Staff, Maritime Executive
31 July 2017
A team of researchers from the U.S. Department of Energy and the U.S. Navy have created the military’s first 3D-printed submarine, an achievement that may have the potential to accelerate the defense R&D process.

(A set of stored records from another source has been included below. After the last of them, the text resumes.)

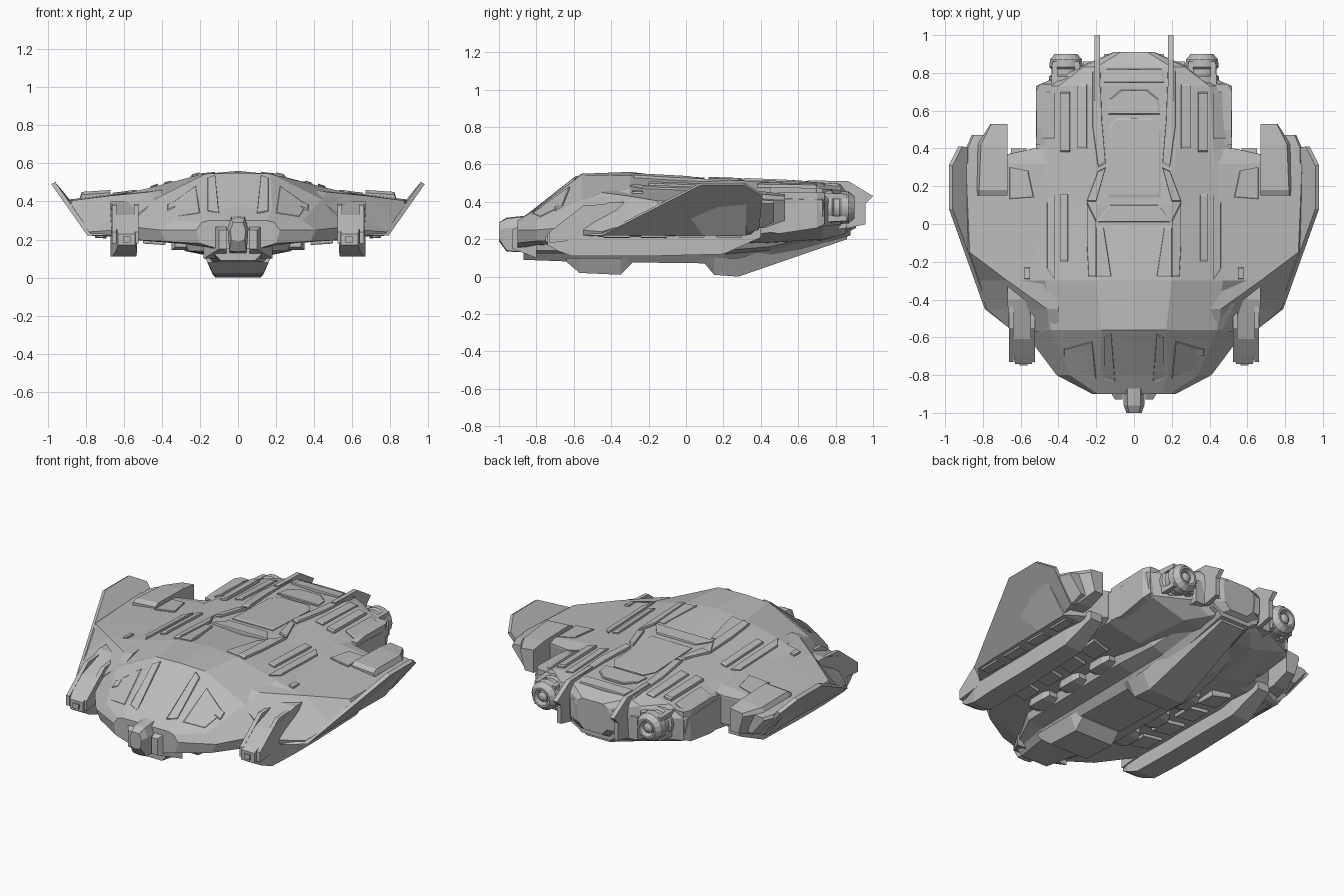
import bpy, bmesh, math
from mathutils import Vector
from mathutils.bvhtree import BVHTree

cube = bpy.data.objects.get("Cube")
if cube:
    bpy.data.objects.remove(cube, do_unlink=True)

GREY = (0.5, 0.5, 0.5, 1.0)
hull_grey = bpy.data.materials.new("hull_grey")
hull_grey.use_nodes = True
hull_grey.diffuse_color = GREY
hull_grey.node_tree.nodes["Principled BSDF"].inputs["Base Color"].default_value = GREY


def finish(name, bm, mirror):
    """Turn a bmesh into a named object, optionally mirrored across x."""
    bmesh.ops.recalc_face_normals(bm, faces=bm.faces)
    mesh = bpy.data.meshes.new(name)
    bm.to_mesh(mesh)
    bm.free()
    mesh.materials.append(hull_grey)
    obj = bpy.data.objects.new(name, mesh)
    bpy.context.collection.objects.link(obj)
    if mirror:
        mod = obj.modifiers.new("mirror", "MIRROR")
        mod.use_mirror_merge = False
    return obj


def bridge(name, rings, mirror=False):
    """Skin a list of equal-length closed rings and cap both ends."""
    bm = bmesh.new()
    rows = [[bm.verts.new(p) for p in ring] for ring in rings]
    for a, b in zip(rows, rows[1:]):
        for i in range(len(a)):
            j = (i + 1) % len(a)
            bm.faces.new((a[i], a[j], b[j], b[i]))
    bm.faces.new(rows[0])
    bm.faces.new(rows[-1])
    return finish(name, bm, mirror)


def loft(name, sections, mirror=False):
    return bridge(name, [[(x, y, z) for x, z in pts] for y, pts in sections], mirror)


def symmetric_loft(name, sections):
    """Loft from half outlines running from top centre to bottom centre."""
    return loft(name, [(y, pts + [(-x, z) for x, z in pts[-2:0:-1]]) for y, pts in sections])


def box_loft(name, sections, mirror=True):
    """Loft of rectangles (y, x0, x1, z0, z1)."""
    return loft(name, [(y, [(a, d), (b, d), (b, c), (a, c)]) for y, a, b, c, d in sections], mirror)


def slab(name, points, offset, mirror=True):
    """Thicken a flat outline by an offset vector."""
    pts = [Vector(p) for p in points]
    return bridge(name, [pts, [p + Vector(offset) for p in pts]], mirror)


def turned(name, x, z, profile, sides=16):
    """Round part about a y axis from (y, radius) pairs."""
    ring = [(math.cos(t * math.tau / sides), math.sin(t * math.tau / sides)) for t in range(sides)]
    obj = bridge(name, [[(x + r * c, y, z + r * s) for c, s in ring] for y, r in profile], True)
    for poly in obj.data.polygons:
        poly.use_smooth = len(poly.vertices) == 4 and abs(poly.normal.y) < 0.5


# Main fuselage
core = symmetric_loft("fuselage", [
    (-.90, [(0, .30), (.15, .30), (.19, .29), (.22, .25), (.20, .18), (.1, .15), (0, .15)]),
    (-.80, [(0, .37), (.18, .36), (.34, .30), (.41, .25), (.38, .19), (.2, .17), (0, .16)]),
    (-.56, [(0, .55), (.17, .545), (.44, .41), (.59, .27), (.58, .2), (.27, .18), (0, .17)]),
    (-.30, [(0, .56), (.2, .54), (.47, .47), (.6, .44), (.6, .2), (.3, .19), (0, .17)]),
    (0, [(0, .51), (.2, .525), (.45, .465), (.55, .44), (.55, .2), (.3, .19), (0, .17)]),
    (.10, [(0, .52), (.2, .52), (.45, .46), (.55, .44), (.55, .2), (.3, .19), (0, .17)]),
    (.40, [(0, .50), (.22, .51), (.42, .47), (.52, .42), (.52, .23), (.3, .18), (0, .17)]),
    (.73, [(0, .49), (.2, .50), (.4, .47), (.52, .41), (.5, .27), (.25, .2), (0, .19)]),
    (.83, [(0, .48), (.2, .49), (.27, .46), (.29, .4), (.27, .28), (.15, .22), (0, .22)]),
    (.91, [(0, .45), (.07, .45), (.1, .43), (.11, .4), (.1, .3), (.06, .26), (0, .26)]),
])

# Broad wings with sloping leading edges
wing = loft("wing", [
    (-.57, [(.4, .41), (.45, .39), (.64, .25), (.64, .22), (.4, .2)]),
    (-.45, [(.4, .46), (.46, .45), (.78, .24), (.76, .22), (.4, .2)]),
    (-.30, [(.4, .47), (.67, .43), (.835, .29), (.77, .22), (.4, .2)]),
    (-.15, [(.4, .47), (.87, .405), (.885, .365), (.77, .22), (.4, .2)]),
    (.32, [(.4, .465), (.89, .41), (.9, .39), (.78, .22), (.4, .22)]),
    (.40, [(.4, .46), (.53, .43), (.53, .42), (.53, .26), (.4, .24)]),
], True)

# Flared wingtip fins
slab("wingtip_fin", [(.65, -.56, .22), (.79, -.45, .22), (.98, .08, .49), (.98, .31, .49),
                     (.93, .41, .43), (.79, .39, .25), (.77, .28, .22)], (-.02, 0, .012))

# Wing rear housings, tucked inside the slope of the fins
loft("wing_rear_block", [
    (.15, [(.67, .25), (.76, .25), (.83, .41), (.82, .435), (.67, .445)]),
    (.18, [(.67, .25), (.76, .25), (.83, .42), (.82, .45), (.67, .46)]),
    (.42, [(.67, .26), (.76, .26), (.83, .41), (.81, .44), (.67, .455)]),
    (.53, [(.67, .3), (.73, .3), (.76, .41), (.755, .43), (.67, .44)]),
], True)
loft("wing_rear_step", [
    (.25, [(.74, .25), (.78, .25), (.89, .39), (.88, .41), (.74, .425)]),
    (.40, [(.74, .26), (.785, .26), (.89, .39), (.88, .41), (.74, .425)]),
    (.47, [(.74, .29), (.78, .29), (.86, .39), (.85, .405), (.74, .42)]),
], True)

# Gun pods beneath the wings, with muzzles and cheek plates
box_loft("gun_pod", [(-.74, .54, .63, .17, .23), (-.69, .53, .64, .14, .27), (-.61, .535, .66, .11, .33),
                     (-.4, .54, .67, .11, .40), (-.2, .54, .67, .11, .40), (.2, .55, .67, .12, .26),
                     (.4, .57, .65, .21, .26)])
box_loft("pod_muzzle", [(-.75, .565, .605, .185, .215), (-.6, .565, .605, .185, .215)])
for x in (.535, .65):
    box_loft("pod_cheek", [(-.73, x - .012, x + .012, .18, .24), (-.55, x - .012, x + .012, .2, .38),
                           (-.4, x - .012, x + .012, .2, .39)])

# Nose turret
symmetric_loft("nose_turret", [
    (-1, [(0, .29), (.025, .29), (.04, .25), (.035, .2), (0, .19)]),
    (-.96, [(0, .315), (.035, .31), (.055, .26), (.045, .14), (0, .135)]),
    (-.87, [(0, .325), (.035, .32), (.055, .26), (.045, .13), (0, .13)]),
])
box_loft("nose_bracket", [(-.93, .06, .1, .15, .25), (-.8, .06, .18, .1, .32)])

# Belly body, keel and landing feet
symmetric_loft("belly", [
    (-.87, [(0, .2), (.13, .19), (.13, .14), (.12, .12), (.09, .09), (0, .09)]),
    (-.6, [(0, .2), (.28, .2), (.26, .14), (.17, .12), (.14, .08), (0, .08)]),
    (.2, [(0, .2), (.3, .2), (.28, .14), (.18, .12), (.14, .07), (0, .07)]),
    (.45, [(0, .22), (.28, .21), (.24, .16), (.16, .14), (.12, .1), (0, .1)]),
    (.88, [(0, .3), (.17, .3), (.16, .26), (.12, .24), (.1, .22), (0, .22)]),
])
symmetric_loft("front_keel", [
    (-.64, [(0, .1), (.17, .1), (.16, .08), (0, .08)]),
    (-.57, [(0, .1), (.17, .1), (.13, .02), (0, .02)]),
    (-.35, [(0, .1), (.17, .1), (.13, .01), (0, .01)]),
    (-.29, [(0, .1), (.15, .1), (.13, .07), (0, .07)]),
])
symmetric_loft("rear_keel", [
    (.1, [(0, .1), (.16, .1), (.12, .07), (0, .07)]),
    (.15, [(0, .1), (.17, .1), (.12, .01), (0, .01)]),
    (.28, [(0, .1), (.17, .1), (.12, 0), (0, 0)]),
    (.86, [(0, .25), (.1, .25), (.08, .2), (0, .2)]),
])
for k in range(3):
    y = -.52 + k * .26
    box_loft(f"belly_vent_{k}", [(y, .24, .33, .16, .22), (y + .04, .24, .35, .145, .22),
                                 (y + .14, .24, .35, .145, .22), (y + .18, .24, .33, .16, .22)])

# Engines: housings, round nacelles and nozzles
box_loft("engine_housing", [(.42, .32, .52, .24, .44), (.5, .31, .515, .23, .45),
                            (.70, .31, .52, .26, .45), (.74, .32, .5, .28, .45)])
turned("engine_nacelle", .36, .37, [(.68, .09), (.78, .09), (.79, .078), (.82, .078), (.83, .088), (.87, .085),
                                    (.90, .06), (.90, .048), (.86, .04)])
turned("engine_core", .36, .37, [(.84, .035), (.885, .03), (.895, .012)], 10)
for k in range(4):
    z = .37 + .085 * math.sin(math.tau * (k + .5) / 4)
    x = .36 + .085 * math.cos(math.tau * (k + .5) / 4)
    box_loft(f"engine_clamp_{k}", [(.7, x - .02, x + .02, z - .02, z + .02),
                                   (.86, x - .012, x + .012, z - .012, z + .012)])

# Tail blades and stern blocks
slab("tail_blade", [(.18, .65, .515), (.18, .87, .51), (.18, 1, .43), (.18, .96, .39),
                    (.18, .96, .28), (.18, .87, .26), (.18, .65, .27)], (.028, 0, 0))
box_loft("stern_block", [(.7, .2, .28, .24, .42), (.86, .2, .27, .26, .4)])
box_loft("stern_vent", [(.8, .1, .16, .3, .44), (.9, .1, .16, .31, .42)])

# Surface plates laid on the skin
bpy.context.view_layer.update()
depsgraph = bpy.context.evaluated_depsgraph_get()
skins = [BVHTree.FromObject(o, depsgraph) for o in (core, wing)]


def plate(name, outline, lift=.012, mirror=True, up=1):
    """Raised panel whose corners follow the skin, with a small chamfer."""
    mid = sum((Vector((x, y)) for x, y in outline), Vector((0, 0))) / len(outline)
    rings = [[], [], []]
    for x, y in outline:
        hits = [t.ray_cast(Vector((x, y, up * 2)), Vector((0, 0, -up)))[0] for t in skins]
        z = max(h.z * up for h in hits if h) * up
        inner = Vector((x, y)).lerp(mid, .06)
        rings[0].append((x, y, z - up * .03))
        rings[1].append((x, y, z + up * lift * .6))
        rings[2].append((inner.x, inner.y, z + up * lift))
    bridge(name, rings, mirror)


def strip(x0, y0, x1, y1):
    return [(x0, y0), (x1, y0), (x1, y1), (x0, y1)]


def centred(*half):
    return list(half) + [(-x, y) for x, y in reversed(half)]


plate("dorsal_collar", centred((.2, .01), (.13, .1)), .01, False)
plate("dorsal_hatch", centred((.14, .14), (.14, .5), (.1, .56)), .008, False)
plate("dorsal_rear_hatch", centred((.14, .58), (.13, .66), (.07, .71)), .01, False)
plate("stern_cover", centred((.16, .75), (.15, .82)), .008, False)
plate("panel_rail", [(.12, -.28), (.2, -.28), (.2, -.02), (.16, -.02)], .008)
plate("shoulder_front", [(.2, -.28), (.24, -.28), (.25, -.1), (.25, .12), (.2, .02)], .014)
plate("shoulder_mid", [(.2, .12), (.25, .12), (.19, .28), (.15, .3)], .014)
plate("shoulder_rear", [(.15, .32), (.19, .3), (.22, .52), (.22, .82), (.18, .84), (.17, .55)], .014)
plate("engine_ridge", strip(.34, .38, .39, .7), .018)
plate("engine_ridge_inner", strip(.25, .4, .3, .74), .012)
plate("engine_cover", strip(.42, .45, .49, .7), .012)
plate("flank_ridge", strip(.35, -.2, .39, .16), .012)
plate("flank_ridge_outer", [(.42, -.3), (.46, -.24), (.46, .12), (.42, .16)], .01)
plate("wing_panel", [(.53, .14), (.66, .13), (.66, .3), (.56, .28)], .008)
plate("wing_vent", strip(.55, -.29, .58, -.23), .01)
plate("nose_panel", [(.2, -.82), (.32, -.78), (.36, -.66), (.22, -.62)], .006)
plate("nose_light", strip(.33, -.7, .37, -.66), .01)
plate("canopy_side", [(.1, -.84), (.16, -.82), (.16, -.6), (.12, -.58)], .008)
for k in range(4):
    y = -.5 + k * .2
    plate(f"wing_belly_panel_{k}", strip(.69, y + .06, .75, y + .2), .01, True, -1)
    plate(f"hull_belly_panel_{k}", [(.38, y), (.5, y + .02), (.5, y + .15), (.38, y + .13)], .018, True, -1)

The sub – called the Optionally Manned Technology Demonstrator – is a 30-foot submersible made of thermoplastic resin, and it closely resembles the covert infiltration mini-subs used by the Navy SEALs. The hulls for these subs currently take three to five months to build and about $600-800,000 each. But the Naval Surface Warfare Center Carderock Division's Disruptive Technology Laboratory (DTL) partnered with Oak Ridge National Laboratory (ONRL) to bring down the expense: using ORNL's Big Area Additive Manufacturing facility, they printed the hull in six sections at a cost in the tens of thousands. A contractor assembled the sections into the final product. The whole process took weeks rather than months.
"We asked ourselves, 'Can we do it a different way and get different results?'" said the director of DTL, Garry Shields. "This is a collapsing of the design and manufacturing spiral at an incredible iteration rate at very low cost. The impact of this may be that we change the way we play the game."
The proof-of-concept prototype isn't ready to go into operation yet, but it has already won the team the NAVSEA Commanders Award for Innovation. The next version will be produced at ORNL and tested at Carderock in 2018, with fleet-capable prototypes scheduled to arrive in 2019.
"Our intent was to provide something so disruptive to conventional expectations that it would demand reflection and re-evaluation of our commonly held constraints about how tactically relevant platforms can be built," said Michael Wardlaw, head of maritime sensing at the Office of Naval Research and a sponsor of the project.